See what I mean? Super contagious. This is the home of the 90 min. shirt pattern and lots of other fun kids clothing tutorials. I could spend hours in the archives – but then I wouldn’t have any time to sew!
Sweet Pea Pilot Hat
I know I’ve already mentioned this great tutorial a few times, but it’s worth repeating. This is such a fun little hat, and would make a great starter project if you’re just getting into knits. If you mess up, you’ve only wasted scraps and maybe an hour. If all goes well, you can make an adorable accesesorie or baby gift in mere minutes with just pennies invested.
Pardon a little self promotion here, but I’ve gotta share the link to my own tutorial here, ’cause honestly, some of the tips I share cannot be found anywhere else on the internet! For instance, this commenter said,

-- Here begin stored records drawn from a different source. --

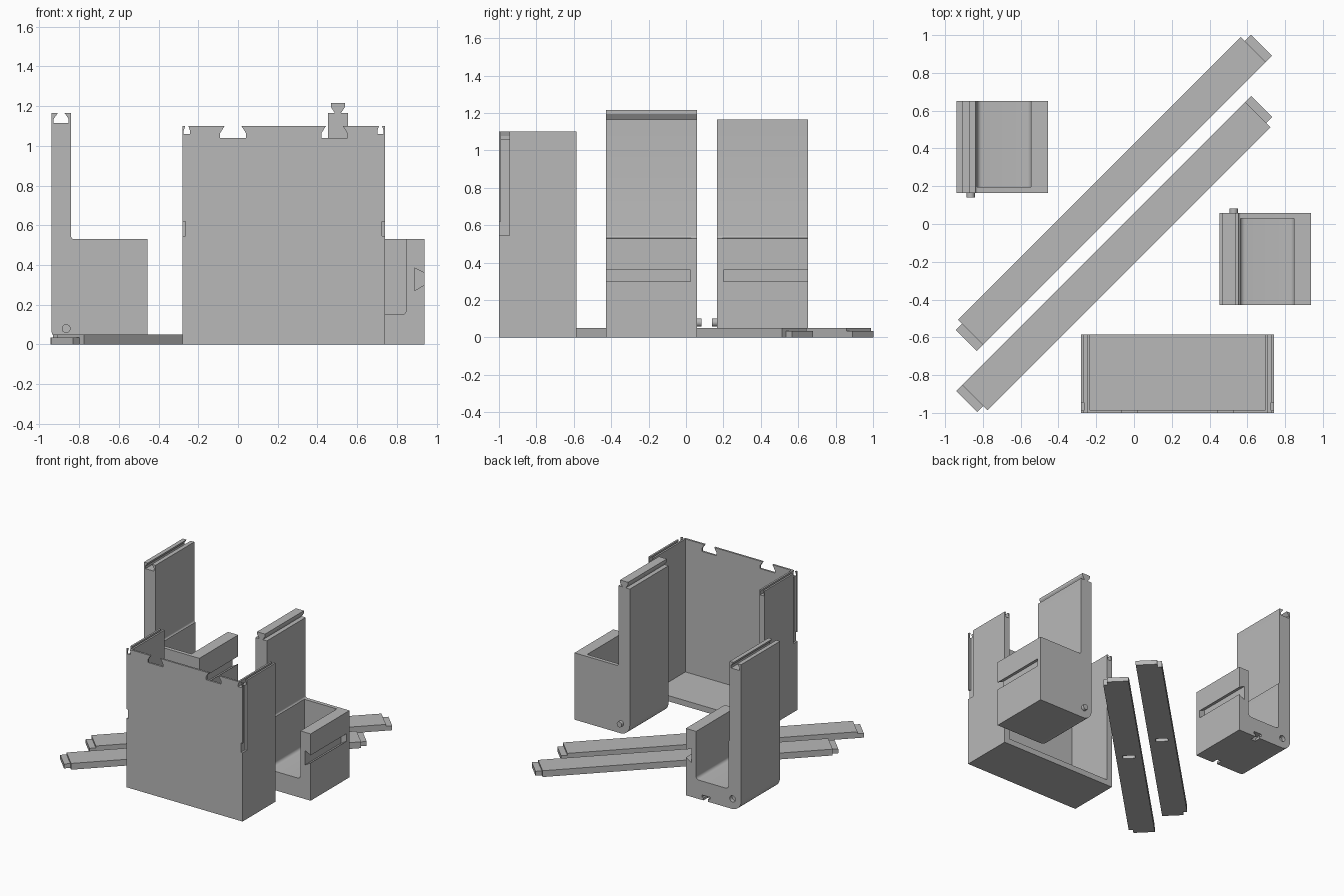
import bpy, bmesh, math

cube = bpy.data.objects.get("Cube")
if cube:
    bpy.data.objects.remove(cube, do_unlink=True)

# One plain grey plastic
grey = bpy.data.materials.new("plain_grey")
grey.use_nodes = True
GREY = (0.48, 0.48, 0.48, 1)
grey.diffuse_color = GREY
grey.node_tree.nodes["Principled BSDF"].inputs["Base Color"].default_value = GREY


def prism(name, pts, y0, y1):
    """Extrude an x-z outline from y0 to y1."""
    bm = bmesh.new()
    face = bm.faces.new([bm.verts.new((x, y0, z)) for x, z in pts])
    ext = bmesh.ops.extrude_face_region(bm, geom=[face])
    moved = [v for v in ext["geom"] if isinstance(v, bmesh.types.BMVert)]
    bmesh.ops.translate(bm, verts=moved, vec=(0, y1 - y0, 0))
    bmesh.ops.recalc_face_normals(bm, faces=bm.faces)
    mesh = bpy.data.meshes.new(name)
    bm.to_mesh(mesh)
    bm.free()
    mesh.materials.append(grey)
    obj = bpy.data.objects.new(name, mesh)
    bpy.context.collection.objects.link(obj)
    return obj


def rect(x0, x1, z0, z1):
    return [(x0, z0), (x1, z0), (x1, z1), (x0, z1)]


def arc(cx, cz, r, start, end, n=8):
    angles = [math.radians(start + (end - start) * i / n) for i in range(n + 1)]
    return [(cx + r * math.cos(a), cz + r * math.sin(a)) for a in angles]


def circle(cx, cz, r):
    return arc(cx, cz, r, 0, 345, 23)


def dovetail(cx, z0, z1, wide, narrow, top):
    """Groove outline, wide at the bottom, open upward to top."""
    zm = z0 + (z1 - z0) * 0.4
    right = [(wide, z0), (wide, zm), (narrow, z1), (narrow, top)]
    return [(cx + w, z) for w, z in right] + [(cx - w, z) for w, z in reversed(right)]


def combine(obj, others, operation):
    """Apply booleans and discard the helper objects."""
    for other in others:
        other.hide_render = True
        mod = obj.modifiers.new("cut", 'BOOLEAN')
        mod.operation, mod.solver, mod.object = operation, 'EXACT', other
    bpy.context.view_layer.update()
    graph = bpy.context.evaluated_depsgraph_get()
    mesh = bpy.data.meshes.new_from_object(obj.evaluated_get(graph))
    obj.modifiers.clear()
    obj.data = mesh
    for other in others:
        bpy.data.objects.remove(other, do_unlink=True)


def smooth(obj):
    bpy.ops.object.select_all(action='DESELECT')
    obj.select_set(True)
    bpy.context.view_layer.objects.active = obj
    bpy.ops.object.shade_smooth_by_angle(angle=math.radians(30))


# Main housing: thin front wall, two side walls and a floor
L, R, F, B, H = -0.28, 0.74, -1.0, -0.585, 1.1
housing = prism("housing", rect(L, R, 0, H), F, B)
cuts = [prism("cavity", rect(L + 0.045, R - 0.045, 0.045, 1.2), F + 0.015, B + 0.1)]
for cx in (-0.025, 0.485):
    cuts.append(prism("front_notch", dovetail(cx, 1.04, H, 0.065, 0.042, 1.2), F - 0.1, F + 0.03))
for side, edge in ((1, L), (-1, R)):
    cuts.append(prism("top_groove", dovetail(edge + side * 0.0225, 1.06, H, 0.016, 0.008, 1.2),
                      F - 0.1, B + 0.1))
    a, b = sorted((edge - side * 0.05, edge + side * 0.015))
    cuts.append(prism("side_slot", rect(a, b, 0.545, 1.2), F + 0.012, F + 0.055))
    cuts.append(prism("slot_mouth", rect(a, b, 0.545, 0.62), F - 0.1, F + 0.03))
combine(housing, cuts, 'DIFFERENCE')


# Pockets with a tall back post; the closed end is at y, the open end lies along d
def clip(name, x, y, d, male):
    W, D, TALL, LOW, POST = 0.485, 0.487, 1.165, 0.53, 0.1

    def part(label, pts, v0, v1):
        return prism(label, [(x + u, z) for u, z in pts], y + d * v0, y + d * v1)

    outline = (arc(0.08, 0.08, 0.08, 180, 270) + [(W, 0), (W, LOW)]
               + arc(POST + 0.015, LOW + 0.015, 0.015, 270, 180, 4)
               + [(POST, TALL), (0, TALL)])
    body = part(name, outline, 0, D)
    hollow = (arc(0.135, 0.175, 0.025, 180, 270, 5) + arc(0.37, 0.175, 0.025, 270, 360, 5)
              + [(0.395, 0.7), (0.11, 0.7)])
    groove = [(0.435, 0.27), (W, 0.3), (W + 0.05, 0.3), (W + 0.05, 0.36), (W, 0.36), (0.435, 0.385)]
    cuts = [part("hollow", hollow, 0.03, D + 0.1),
            part("wall_groove", groove, 0.035, D + 0.1),
            part("socket", circle(0.075, 0.08, 0.025), D - 0.03, D + 0.1)]
    if not male:
        cuts.append(part("post_groove", dovetail(0.05, 1.115, TALL, 0.038, 0.017, 1.3), -0.1, D + 0.1))
        # Small T-shaped sockets under both ends
        for v0, v1 in ((-0.1, 0.05), (D - 0.05, D + 0.1)):
            cuts.append(part("foot_socket", [(0.29, -0.1), (0.33, -0.1), (0.33, 0.02), (0.345, 0.02),
                                             (0.345, 0.04), (0.275, 0.04), (0.275, 0.02), (0.29, 0.02)],
                             v0, v1))
    combine(body, cuts, 'DIFFERENCE')
    added = [part("pin", circle(0.075, 0.08, 0.022), -0.025, 0.01)]
    if male:
        added.append(part("rail", [(0.035, TALL - 0.01), (0.065, TALL - 0.01), (0.065, TALL),
                                   (0.085, 1.195), (0.085, 1.215), (0.015, 1.215),
                                   (0.015, 1.195), (0.035, TALL)], 0, D))
    combine(body, added, 'UNION')
    smooth(body)


clip("right_pocket", -0.94, 0.165, 1, False)
clip("left_pocket", 0.453, 0.058, -1, True)


# Diagonal flat bars with a stepped tongue at each end
def bar(name, x0, x1, tx0, tx1, y0, y1):
    obj = prism(name, rect(x0, x1, 0, 0.05), y0, y1)
    tongues = [prism("tongue", rect(tx0, tx1, 0, 0.035), a, b)
               for a, b in ((y0 - 0.046, y0 + 0.01), (y1 - 0.01, y1 + 0.046))]
    combine(obj, tongues, 'UNION')
    cx, cy = (x0 + x1) / 2, (y0 + y1) / 2
    slot = prism("underside_slot", rect(cx - 0.045, cx + 0.045, -0.1, 0.03), cy - 0.02, cy + 0.02)
    combine(obj, [slot], 'DIFFERENCE')
    obj.rotation_euler.z = -math.pi / 4


bar("back_bar", -0.30, -0.113, -0.27, -0.113, -1.018, 1.10)
bar("front_bar", -0.04, 0.148, -0.04, 0.117, -1.245, 0.873)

“This is so awesome!! Thank you for the info on binding off the edges on knit fabric. For some reason there’s very little information out there on how to handle the edges.“
The basic construction techniques I demonstrate in this tutorial can be used to recreate any of your favorite knit styles, with just a bit of trial and error.
Also, revisit this post on how I converted a favorite t-shirt into a dress for Claire – a more detailed tutorial for this is in the works!
My interests and experience in sewing with knits continue to grow, and I promise more posts sharing my discoveries and tips with you. Meanwhile, check out these resources, and start collecting plus sized shirts at the thrift store so that you’ve got the material you need when you’re ready to sew! 🙂